Personal laser printers have enjoyed something of a renaissance in the last year or so, as their prices have continued to fall and many people have added a second printer to the inkjet all-in-one they may already have.
The reason for this is that mono laser print is still noticeably cheaper and quicker than mono inkjet print. Kyocera Mita can build on this cost difference, thanks to its unique drum technology, which lasts the full life of the printer. You should never need to change the drum on even this modestly priced FS-1100, so you only pay to replenish toner.
The simple but smart lines of the FS-1100 mix the standard cream with a nearly as standard dark, slate grey. On top of the printer there’s an interestingly designed circular indicator panel, with six orange and green LEDs, indicating status conditions such as low toner or paper and paper jams. There’s also a triangular end stop for the paper that outputs to the top cover of the printer. A rather gimmicky small window underneath the end stop shows the number of the toner cartridge.

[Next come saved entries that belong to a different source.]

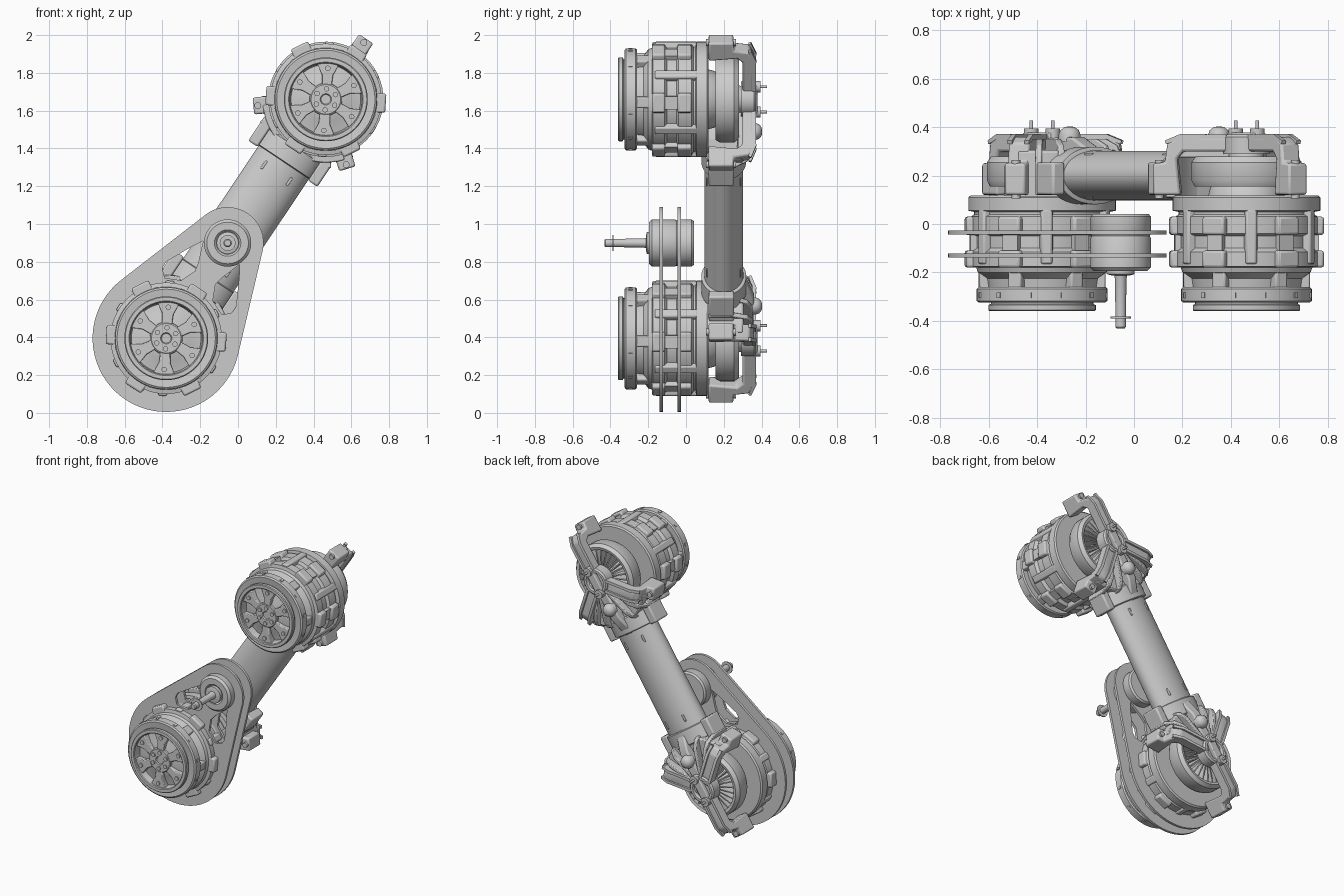
import bpy, bmesh
from math import sin, cos, pi, radians, acos
from mathutils import Matrix, Vector

if "Cube" in bpy.data.objects:
    bpy.data.objects.remove(bpy.data.objects["Cube"])

TILT = radians(33.74)                 # lean of the arm from vertical
LOW, HIGH, REACH = (-0.38, 0.395), (0.465, 1.66), 1.521


def frame(c, a):                      # local +z points along angle a in the xz plane
    return Matrix.Translation((c[0], 0, c[1])) @ Matrix.Rotation(a, 4, 'Y')


def spin(m, deg):
    return m @ Matrix.Rotation(radians(deg), 4, 'Y')


def finish(name, bm, m, bevel=0):
    bmesh.ops.remove_doubles(bm, verts=bm.verts, dist=1e-5)
    bmesh.ops.recalc_face_normals(bm, faces=bm.faces)
    me = bpy.data.meshes.new(name)
    bm.to_mesh(me)
    bm.free()
    ob = bpy.data.objects.new(name, me)
    ob.matrix_world = m
    bpy.context.collection.objects.link(ob)
    if bevel:
        b = ob.modifiers.new("bevel", 'BEVEL')
        b.width, b.segments = bevel, 2
    return ob


def lathe(name, m, prof, closed=False, seg=64):
    """Turn (radius, y) points around the local y axis."""
    bm = bmesh.new()
    rings = [[bm.verts.new((r * sin(2*pi*i/seg), y, r * cos(2*pi*i/seg)))
              for i in range(seg)] for r, y in prof]
    pairs = list(zip(rings, rings[1:])) + ([(rings[-1], rings[0])] if closed else [])
    for a, b in pairs:
        for i in range(seg):
            j = (i + 1) % seg
            bm.faces.new((a[i], a[j], b[j], b[i]))
    if not closed:
        for ring in (rings[0], rings[-1]):
            bm.faces.new(ring)
    return finish(name, bm, m)


def rod(name, m, r, y0, y1, x=0, z=0, seg=16):
    return lathe(name, m @ Matrix.Translation((x, 0, z)), [(r, y0), (r, y1)], seg=seg)


def prism(name, m, loops, lo, hi, axis='y', bevel=0):
    """Extrude outlines: (x, z) along y, or (z, y) along x. Extra loops are holes."""
    bm = bmesh.new()
    put = (lambda p: (p[0], lo, p[1])) if axis == 'y' else (lambda p: (lo, p[1], p[0]))
    edges = []
    for pts in loops:
        vs = [bm.verts.new(put(p)) for p in pts]
        if len(loops) == 1:
            bm.faces.new(vs)
        else:
            edges += [bm.edges.new((vs[i], vs[i-1])) for i in range(len(vs))]
    if edges:
        bmesh.ops.triangle_fill(bm, use_beauty=True, edges=edges)
    out = bmesh.ops.extrude_face_region(bm, geom=bm.faces[:])
    d = Vector((0, hi-lo, 0)) if axis == 'y' else Vector((hi-lo, 0, 0))
    bmesh.ops.translate(bm, vec=d, verts=[v for v in out['geom'] if isinstance(v, bmesh.types.BMVert)])
    return finish(name, bm, m, bevel)


def sector(r0, r1, a0, a1, n=16):
    t = [radians(a0 + (a1-a0)*i/n) for i in range(n+1)]
    return [(r1*sin(a), r1*cos(a)) for a in t] + [(r0*sin(a), r0*cos(a)) for a in reversed(t)]


def motor(tag, m):
    # turned housing: front ring, tapered neck, two ridges, rear flange
    lathe(tag + "_motor_housing", m, [
        (.19, -.27), (.225, -.26), (.23, -.225), (.265, -.20), (.272, -.18), (.295, -.175),
        (.295, -.115), (.275, -.10), (.275, -.05), (.295, -.04), (.295, .03), (.28, .04),
        (.28, .05), (.305, .055), (.305, .11), (.295, .118), (.16, .118)])
    lathe(tag + "_front_ring", m, [(.205, -.318), (.26, -.325), (.27, -.318), (.27, -.268),
                                   (.262, -.26), (.205, -.26)], True)
    lathe(tag + "_wheel_rim", m, [(.192, -.355), (.197, -.36), (.217, -.36), (.222, -.355),
                                  (.222, -.335), (.212, -.33), (.212, -.28), (.18, -.28)], True)
    lathe(tag + "_wheel_dish", m, [(.20, -.28), (.195, -.305), (.12, -.318), (.09, -.33), (.06, -.33)])
    lathe(tag + "_wheel_hub", m, [(.09, -.31), (.085, -.342), (.078, -.347), (.03, -.347), (.025, -.34)])
    for k in range(6):
        s = spin(m, 30 + 60*k)
        prism(tag + "_wheel_spoke", s, [[(-.026, .07), (.026, .07), (.03, .13), (.062, .196),
                                        (-.062, .196), (-.03, .13)]], -.345, -.29, bevel=.005)
        rod(tag + "_spoke_bolt", s, .014, -.353, -.33, z=.165)
        rod(tag + "_hub_bolt", s, .014, -.355, -.33, z=.056)
        # waisted clamp block on the housing side, with smaller ribs between
        b = spin(m, 60*k)
        prism(tag + "_side_block_front", b, [[(-.055, .26), (-.05, .318), (.05, .318), (.055, .26)]],
              -.18, -.11, bevel=.01)
        prism(tag + "_side_block_rear", b, [[(-.055, .26), (-.05, .318), (.05, .318), (.055, .26)]],
              -.045, .03, bevel=.01)
        prism(tag + "_side_block_waist", b, [[(-.035, .26), (-.035, .298), (.035, .298), (.035, .26)]],
              -.115, -.04)
        prism(tag + "_side_rib", s, [[(-.03, .26), (-.022, .305), (.022, .305), (.03, .26)]],
              -.165, .06, bevel=.008)
        prism(tag + "_neck_rib", b, [[(-.03, .2), (-.03, .262), (.03, .262), (.03, .2)]],
              -.27, -.17, bevel=.008)
    for k in range(12):
        prism(tag + "_ring_stud", spin(m, 15 + 30*k),
              [[(-.009, .26), (-.009, .275), (.009, .275), (.009, .26)]], -.305, -.283)

    # finned rotor at the back
    lathe(tag + "_rotor_core", m, [(.16, .11), (.15, .15), (.11, .20), (.075, .25), (.07, .31)])
    lathe(tag + "_rotor_ring", m, [(.20, .16), (.215, .155), (.228, .18), (.228, .255),
                                   (.21, .28), (.19, .275), (.195, .20)], True)
    for k in range(28):
        prism(tag + "_rotor_fin", spin(m, k*360/28),
              [[(.07, .22), (.07, .28), (.2, .262), (.2, .17)]], -.004, .004, 'x')

    # three-armed rear cage with end lugs
    arm = [(.04, .355), (.28, .36), (.325, .335), (.335, .255), (.385, .25), (.385, .12),
           (.27, .12), (.27, .12 - .02), (.285, .27), (.26, .30), (.04, .30)]
    arm = [p for p in arm if p != (.27, .12 - .02)]
    for a in (0, 129, -129):
        s = spin(m, a)
        prism(tag + "_cage_arm", s, [arm], -.045, .045, 'x', .01)
        for x in (-.037, .037):
            prism(tag + "_cage_arm_rail", s, [[(.08, .35), (.08, .37), (.27, .372), (.335, .345),
                                             (.33, .33), (.27, .35)]], x-.01, x+.01, 'x')
        rod(tag + "_lug_bolt", s, .018, .105, .265, z=.362)

    # ribbed fan joining the cage to the tube
    prism(tag + "_fan_web", m, [sector(.07, .33, 129, 231)], .275, .305, bevel=.006)
    prism(tag + "_fan_wall", m, [sector(.295, .335, 129, 231)], .11, .30, bevel=.006)
    for a in (-36, -20, 20, 36):
        prism(tag + "_fan_rib", spin(m, 180 + a), [[(.07, .28), (.07, .352), (.28, .352), (.33, .325),
                                                 (.365, .25), (.365, .12), (.31, .12), (.31, .28)]],
              -.013, .013, 'x', .005)
    prism(tag + "_fan_spine", m, [[(-.07, .28), (-.07, .355), (-.27, .36), (-.34, .33), (-.41, .30),
                                   (-.41, .27), (-.3, .27)]], -.035, .035, 'x', .01)
    # collar round the tube end, with a split flange each side
    collar = m @ Matrix.Translation((0, .2, -.35)) @ Matrix.Diagonal((1, .66, 1, 1)) @ Matrix.Rotation(pi/2, 4, 'X')
    lathe(tag + "_tube_collar", collar, [(.165, -.05), (.18, -.045), (.18, .05), (.165, .06)])
    for x in (-.19, .19):
        prism(tag + "_collar_flange", m @ Matrix.Translation((x, 0, 0)),
              [[(-.03, -.41), (.03, -.41), (.03, -.28), (-.03, -.25)]], .12, .255, bevel=.01)

    # connector hub, pins and cap
    lathe(tag + "_connector_hub", m, [(.095, .29), (.095, .36), (.085, .37), (.068, .37), (.062, .35)])
    prism(tag + "_connector_block", m, [[(-.03, -.1), (.03, -.1), (.03, .1), (-.03, .1)]],
          .34, .378, bevel=.006)
    for z in (-.08, .08):
        rod(tag + "_connector_socket", m, .03, .35, .395, z=z)
        rod(tag + "_connector_pin", m, .008, .38, .428, z=z)
    lathe(tag + "_cable_cap", m @ Matrix.Translation((0, 0, -.205)),
          [(.045, .34), (.045, .37), (.038, .388), (.022, .4), (.008, .403)], seg=24)


upper, lower = frame(HIGH, TILT), frame(LOW, TILT + pi)
motor("upper", upper)
motor("lower", lower)

# oval tube between the motors, with screws near both ends
tube = upper @ Matrix.Translation((0, .2, -REACH/2)) @ Matrix.Diagonal((1, .64, 1, 1)) @ Matrix.Rotation(pi/2, 4, 'X')
h = REACH/2 - .29
lathe("arm_tube", tube, [(.14, -h), (.16, -h), (.16, h), (.14, h)])
for m in (upper, lower):
    for x in (-.08, .08):
        prism("tube_slot_key", m @ Matrix.Translation((x, 0, -.47)),
              [[(-.008, -.025), (.008, -.025), (.008, .025), (-.008, .025)]], .108, .292, bevel=.004)

# twin link plates: two tangent circles with windows beside the central web
link = frame(LOW, radians(32.8))
D, R1, R2 = .60, .39, .19
t = acos((R1 - R2) / D)
n = 40
outline = [(R2*sin(-t + 2*t*i/n), D + R2*cos(-t + 2*t*i/n)) for i in range(n+1)]
outline += [(R1*sin(t + (2*pi-2*t)*i/n), R1*cos(t + (2*pi-2*t)*i/n)) for i in range(n+1)]
window = [(.115, .54), (.15, .48), (.22, .34), (.218, .30), (.18, .265), (.10, .30), (.065, .38), (.075, .43)]
for y in (-.13, -.035):
    prism("link_plate", link, [outline, window, [(-x, z) for x, z in window]], y-.009, y+.009)

# idler pulley, its axle and washers
hub = link @ Matrix.Translation((0, 0, D))
lathe("idler_pulley", hub, [(.06, -.185), (.07, -.195), (.11, -.195), (.125, -.18), (.125, -.06),
                            (.12, -.05), (.125, -.04), (.125, .03), (.115, .042), (.03, .042)])
lathe("axle_washer", hub, [(.058, -.18), (.058, -.207), (.04, -.212)], seg=32)
lathe("axle", hub, [(.03, -.2), (.024, -.225), (.022, -.36), (.022, -.425), (.016, -.432)], seg=24)
lathe("axle_clip", hub, [(.042, -.383), (.042, -.39)], seg=32)

# smooth shading with crisp edges
for ob in bpy.context.collection.objects:
    ob.select_set(True)
    bpy.context.view_layer.objects.active = ob
bpy.ops.object.shade_smooth_by_angle(angle=radians(32))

The main paper tray takes up to 250 sheets and there’s a single-sheet feed slot above this for special media. At the back is a single socket for USB connection, though you can add a network adapter and a second paper tray as optional extras. Setup is very simple, though you do have to wait for a one-off toner charging cycle of around seven minutes when you first clip in the printer’s toner cartridge and switch on.
Kyocera Mita rates the FS-1100 at 28ppm in draft mode, but in normal print we only managed 16ppm printing text and slightly less than this with text and graphics. A single 15 x 10cm photo print took 15 seconds. These speeds are all about average for a laser printer in this price bracket, but considerably better than for a typical inkjet at a similar price.
Print quality is generally very good, something to do with the true resolution of the machine being 1,200dpi. Many mono lasers at this price have a core resolution of 600dpi and use software interpolation to mimic the higher level. Text is dark and dense, with no signs of spatter or jagged edges and greyscales are smooth, with only slight banding.
All you have to pay for is toner and although a 4,000-page toner cartridge costs just under £50, the cost per page works out at 2p including paper, which is reasonable.
Company: Kyocera Mita
Contact: 0845 710 3104